#### [Aim of the task]
Repeat every line of the data exactly; no picture belongs in the copy.

------------------------

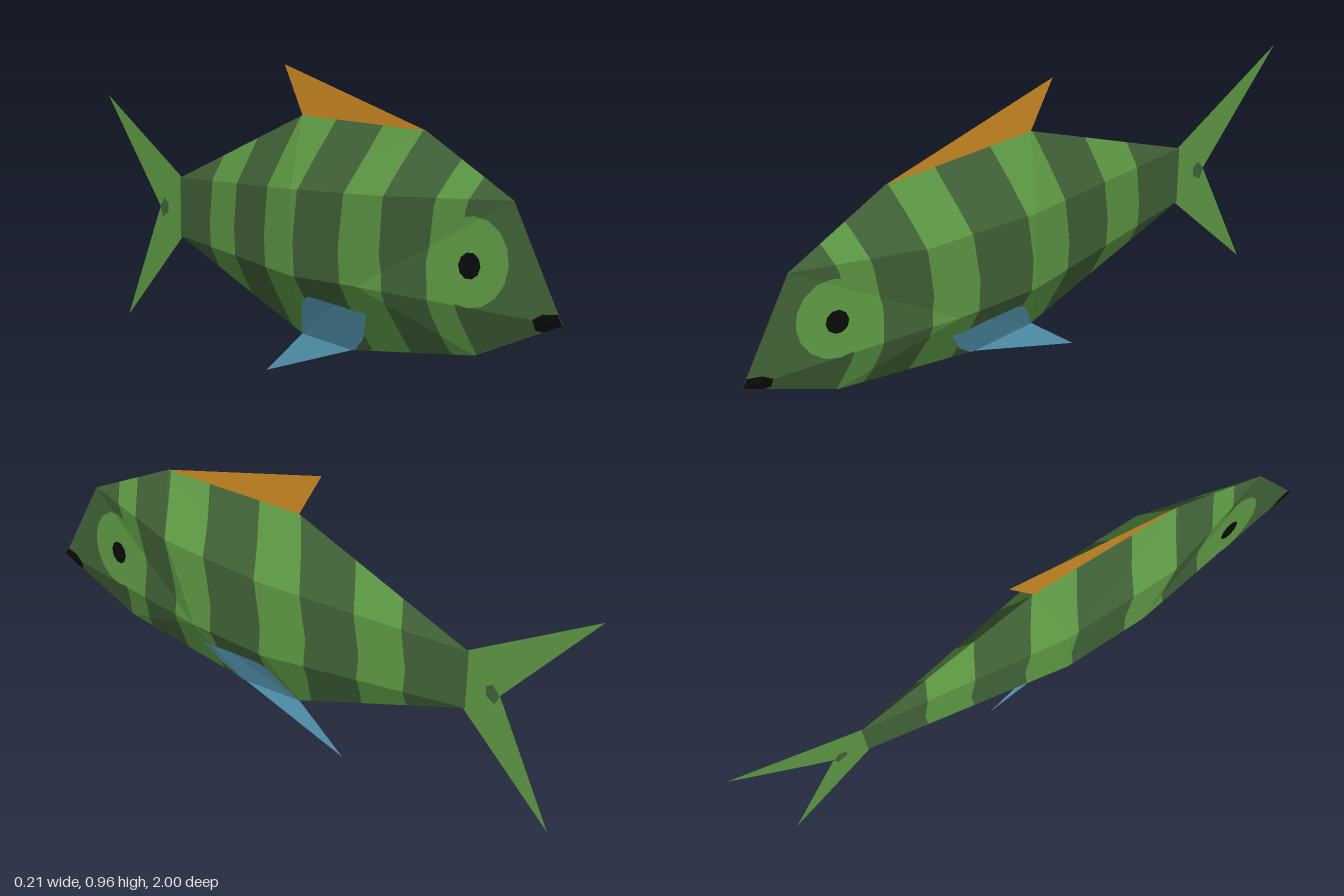
import * as THREE from 'three';

const mat = (name, color, side = THREE.FrontSide) => {
  const m = new THREE.MeshStandardMaterial({ color, side });
  m.name = name;
  return m;
};

// Body corners as [z, y, half width]: nose, top ridge T, upper side U, lower side L, belly B
const N = [1, 0.325, 0], T0 = [0.83, 0.635, 0], T1 = [0.51, 0.8, 0], T2 = [0, 0.815, 0], T3 = [-0.6, 0.575, 0];
const U1 = [0.44, 0.62, 0.105], U2 = [0.06, 0.605, 0.105];
const L1 = [0.34, 0.35, 0.105], L2 = [0.06, 0.345, 0.105], L3 = [-0.6, 0.38, 0];
const B0 = [0.7, 0.195, 0], B1 = [0.22, 0.13, 0], B2 = [0, 0.145, 0];
const facets = [
  [N, T0, L1], [T0, U1, L1], [T0, T1, U1], [T1, T2, U2], [T1, U2, U1], [T2, T3, U2],
  [U1, U2, L2], [U1, L2, L1], [U2, T3, L3], [U2, L3, L2],
  [L2, L3, B2], [L1, L2, B2], [L1, B2, B1], [L1, B1, B0], [N, L1, B0],
];

// Twice the signed area; positive means the polygon faces +x
const area = (p) => p.reduce((s, a, i) => {
  const b = p[(i + 1) % p.length];
  return s + a[1] * b[0] - a[0] * b[1];
}, 0);
const facing = (p) => (area(p) < 0 ? [...p].reverse() : p);

// Cut a facet down to the part inside a convex side-view outline
function clip(poly, outline) {
  outline.forEach((a, i) => {
    const b = outline[(i + 1) % outline.length];
    const dist = (p) => (b[0] - a[0]) * (a[1] - p[1]) - (b[1] - a[1]) * (a[0] - p[0]);
    const out = [];
    poly.forEach((p, j) => {
      const q = poly[(j + 1) % poly.length], dp = dist(p), dq = dist(q);
      if (dp >= 0) out.push(p);
      if ((dp > 0 && dq < 0) || (dp < 0 && dq > 0)) {
        const t = dp / (dp - dq);
        out.push(p.map((v, k) => v + (q[k] - v) * t));
      }
    });
    poly = out;
  });
  return poly;
}

// Skin on both flanks inside the outlines, raised by lift
function skin(outlines, lift = 0) {
  const pos = [];
  for (const o of outlines) for (const f of facets) {
    const p = clip(facing(f), facing(o));
    if (p.length < 3 || Math.abs(area(p)) < 1e-7) continue;
    for (let i = 1; i < p.length - 1; i++) {
      const tri = [p[0], p[i], p[i + 1]];
      for (const [z, y, x] of tri) pos.push(x + lift, y, z);
      for (const [z, y, x] of tri.reverse()) pos.push(-x - lift, y, z);
    }
  }
  const g = new THREE.BufferGeometry();
  g.setAttribute('position', new THREE.Float32BufferAttribute(pos, 3));
  g.computeVertexNormals();
  return g;
}

const ellipse = (z, y, rz, ry, n) => Array.from({ length: n }, (_, i) => {
  const a = (i / n) * Math.PI * 2;
  return [z + rz * Math.cos(a), y + ry * Math.sin(a)];
});

// Flat fin in the middle plane from [z, y] corners
function finSheet(points, x = 0) {
  const g = new THREE.ShapeGeometry(new THREE.Shape(points.map(([z, y]) => new THREE.Vector2(-z, y))));
  return g.rotateY(Math.PI / 2).translate(x, 0, 0);
}

export function createModel() {
  const light = mat('light green', 0x5e9a45);
  const dark = mat('dark green', 0x426338);
  const black = mat('black', 0x0a0a0a);
  const tailGreen = mat('tail green', 0x5e9a45, THREE.DoubleSide);
  const notchGreen = mat('notch green', 0x426338, THREE.DoubleSide);
  const orange = mat('orange', 0xd08c24, THREE.DoubleSide);
  const blue = mat('blue', 0x5ca5c2, THREE.DoubleSide);

  const fish = new THREE.Group();
  fish.name = 'fish';
  const add = (name, geometry, material) => {
    const m = new THREE.Mesh(geometry, material);
    m.name = name;
    fish.add(m);
  };

  // Body in alternating curved stripes
  const edges = [1.3, 0.66, 0.57, 0.42, 0.265, 0.07, -0.085, -0.26, -0.41, -0.9];
  const bend = [[0, 0.07], [0.15, 0.04], [0.3, 0.01], [0.45, 0], [0.6, 0.02], [0.7, 0.045], [0.85, 0.09]];
  const at = (e, [y, d]) => [e + d * (1 + 2 * Math.max(0, Math.min(e, 0.7) - 0.4)), y];
  const stripes = [[], []];
  for (let s = 0; s < edges.length - 1; s++) for (let b = 0; b < bend.length - 1; b++) {
    stripes[s % 2].push([
      at(edges[s], bend[b]), at(edges[s + 1], bend[b]),
      at(edges[s + 1], bend[b + 1]), at(edges[s], bend[b + 1]),
    ]);
  }
  add('darkBodyStripes', skin(stripes[0]), dark);
  add('lightBodyStripes', skin(stripes[1]), light);

  // Face
  add('eyeRings', skin([ellipse(0.712, 0.46, 0.118, 0.125, 16)], 0.0015), light);
  add('eyes', skin([ellipse(0.71, 0.45, 0.035, 0.037, 10)], 0.003), black);
  add('mouth', skin([[[1.01, 0.32], [0.985, 0.352], [0.94, 0.347], [0.912, 0.33], [0.915, 0.3], [0.96, 0.295]]], 0.002), black);

  // Belly fin: patch on the flanks and a flat tip below
  add('bellyFinPatches', skin([[[0.34, 0.265], [0.105, 0.285], [0.07, 0.265], [0, 0.145], [0.22, 0.12], [0.29, 0.18]]], 0.002), blue);
  add('bellyFin', finSheet([[0.22, 0.13], [0, 0.145], [-0.17, 0]]), blue);

  // Back fin
  add('backFin', finSheet([[0.51, 0.8], [0, 0.815], [-0.08, 0.965]]), orange);

  // Forked tail with a dark notch
  add('tailFin', finSheet([[-0.59, 0.575], [-1, 0.83], [-0.71, 0.47], [-0.9, 0.07], [-0.59, 0.38]]), tailGreen);
  for (const x of [-0.002, 0.002]) {
    add('tailNotch', finSheet([[-0.685, 0.5], [-0.71, 0.47], [-0.695, 0.435], [-0.665, 0.455], [-0.665, 0.485]], x), notchGreen);
  }
  return fish;
}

------------------------

#### [Solved problem]
import * as THREE from 'three';

const mat = (name, color, side = THREE.FrontSide) => {
  const m = new THREE.MeshStandardMaterial({ color, side });
  m.name = name;
  return m;
};

// Body corners as [z, y, half width]: nose, top ridge T, upper side U, lower side L, belly B
const N = [1, 0.325, 0], T0 = [0.83, 0.635, 0], T1 = [0.51, 0.8, 0], T2 = [0, 0.815, 0], T3 = [-0.6, 0.575, 0];
const U1 = [0.44, 0.62, 0.105], U2 = [0.06, 0.605, 0.105];
const L1 = [0.34, 0.35, 0.105], L2 = [0.06, 0.345, 0.105], L3 = [-0.6, 0.38, 0];
const B0 = [0.7, 0.195, 0], B1 = [0.22, 0.13, 0], B2 = [0, 0.145, 0];
const facets = [
  [N, T0, L1], [T0, U1, L1], [T0, T1, U1], [T1, T2, U2], [T1, U2, U1], [T2, T3, U2],
  [U1, U2, L2], [U1, L2, L1], [U2, T3, L3], [U2, L3, L2],
  [L2, L3, B2], [L1, L2, B2], [L1, B2, B1], [L1, B1, B0], [N, L1, B0],
];

// Twice the signed area; positive means the polygon faces +x
const area = (p) => p.reduce((s, a, i) => {
  const b = p[(i + 1) % p.length];
  return s + a[1] * b[0] - a[0] * b[1];
}, 0);
const facing = (p) => (area(p) < 0 ? [...p].reverse() : p);

// Cut a facet down to the part inside a convex side-view outline
function clip(poly, outline) {
  outline.forEach((a, i) => {
    const b = outline[(i + 1) % outline.length];
    const dist = (p) => (b[0] - a[0]) * (a[1] - p[1]) - (b[1] - a[1]) * (a[0] - p[0]);
    const out = [];
    poly.forEach((p, j) => {
      const q = poly[(j + 1) % poly.length], dp = dist(p), dq = dist(q);
      if (dp >= 0) out.push(p);
      if ((dp > 0 && dq < 0) || (dp < 0 && dq > 0)) {
        const t = dp / (dp - dq);
        out.push(p.map((v, k) => v + (q[k] - v) * t));
      }
    });
    poly = out;
  });
  return poly;
}

// Skin on both flanks inside the outlines, raised by lift
function skin(outlines, lift = 0) {
  const pos = [];
  for (const o of outlines) for (const f of facets) {
    const p = clip(facing(f), facing(o));
    if (p.length < 3 || Math.abs(area(p)) < 1e-7) continue;
    for (let i = 1; i < p.length - 1; i++) {
      const tri = [p[0], p[i], p[i + 1]];
      for (const [z, y, x] of tri) pos.push(x + lift, y, z);
      for (const [z, y, x] of tri.reverse()) pos.push(-x - lift, y, z);
    }
  }
  const g = new THREE.BufferGeometry();
  g.setAttribute('position', new THREE.Float32BufferAttribute(pos, 3));
  g.computeVertexNormals();
  return g;
}

const ellipse = (z, y, rz, ry, n) => Array.from({ length: n }, (_, i) => {
  const a = (i / n) * Math.PI * 2;
  return [z + rz * Math.cos(a), y + ry * Math.sin(a)];
});

// Flat fin in the middle plane from [z, y] corners
function finSheet(points, x = 0) {
  const g = new THREE.ShapeGeometry(new THREE.Shape(points.map(([z, y]) => new THREE.Vector2(-z, y))));
  return g.rotateY(Math.PI / 2).translate(x, 0, 0);
}

export function createModel() {
  const light = mat('light green', 0x5e9a45);
  const dark = mat('dark green', 0x426338);
  const black = mat('black', 0x0a0a0a);
  const tailGreen = mat('tail green', 0x5e9a45, THREE.DoubleSide);
  const notchGreen = mat('notch green', 0x426338, THREE.DoubleSide);
  const orange = mat('orange', 0xd08c24, THREE.DoubleSide);
  const blue = mat('blue', 0x5ca5c2, THREE.DoubleSide);

  const fish = new THREE.Group();
  fish.name = 'fish';
  const add = (name, geometry, material) => {
    const m = new THREE.Mesh(geometry, material);
    m.name = name;
    fish.add(m);
  };

  // Body in alternating curved stripes
  const edges = [1.3, 0.66, 0.57, 0.42, 0.265, 0.07, -0.085, -0.26, -0.41, -0.9];
  const bend = [[0, 0.07], [0.15, 0.04], [0.3, 0.01], [0.45, 0], [0.6, 0.02], [0.7, 0.045], [0.85, 0.09]];
  const at = (e, [y, d]) => [e + d * (1 + 2 * Math.max(0, Math.min(e, 0.7) - 0.4)), y];
  const stripes = [[], []];
  for (let s = 0; s < edges.length - 1; s++) for (let b = 0; b < bend.length - 1; b++) {
    stripes[s % 2].push([
      at(edges[s], bend[b]), at(edges[s + 1], bend[b]),
      at(edges[s + 1], bend[b + 1]), at(edges[s], bend[b + 1]),
    ]);
  }
  add('darkBodyStripes', skin(stripes[0]), dark);
  add('lightBodyStripes', skin(stripes[1]), light);

  // Face
  add('eyeRings', skin([ellipse(0.712, 0.46, 0.118, 0.125, 16)], 0.0015), light);
  add('eyes', skin([ellipse(0.71, 0.45, 0.035, 0.037, 10)], 0.003), black);
  add('mouth', skin([[[1.01, 0.32], [0.985, 0.352], [0.94, 0.347], [0.912, 0.33], [0.915, 0.3], [0.96, 0.295]]], 0.002), black);

  // Belly fin: patch on the flanks and a flat tip below
  add('bellyFinPatches', skin([[[0.34, 0.265], [0.105, 0.285], [0.07, 0.265], [0, 0.145], [0.22, 0.12], [0.29, 0.18]]], 0.002), blue);
  add('bellyFin', finSheet([[0.22, 0.13], [0, 0.145], [-0.17, 0]]), blue);

  // Back fin
  add('backFin', finSheet([[0.51, 0.8], [0, 0.815], [-0.08, 0.965]]), orange);

  // Forked tail with a dark notch
  add('tailFin', finSheet([[-0.59, 0.575], [-1, 0.83], [-0.71, 0.47], [-0.9, 0.07], [-0.59, 0.38]]), tailGreen);
  for (const x of [-0.002, 0.002]) {
    add('tailNotch', finSheet([[-0.685, 0.5], [-0.71, 0.47], [-0.695, 0.435], [-0.665, 0.455], [-0.665, 0.485]], x), notchGreen);
  }
  return fish;
}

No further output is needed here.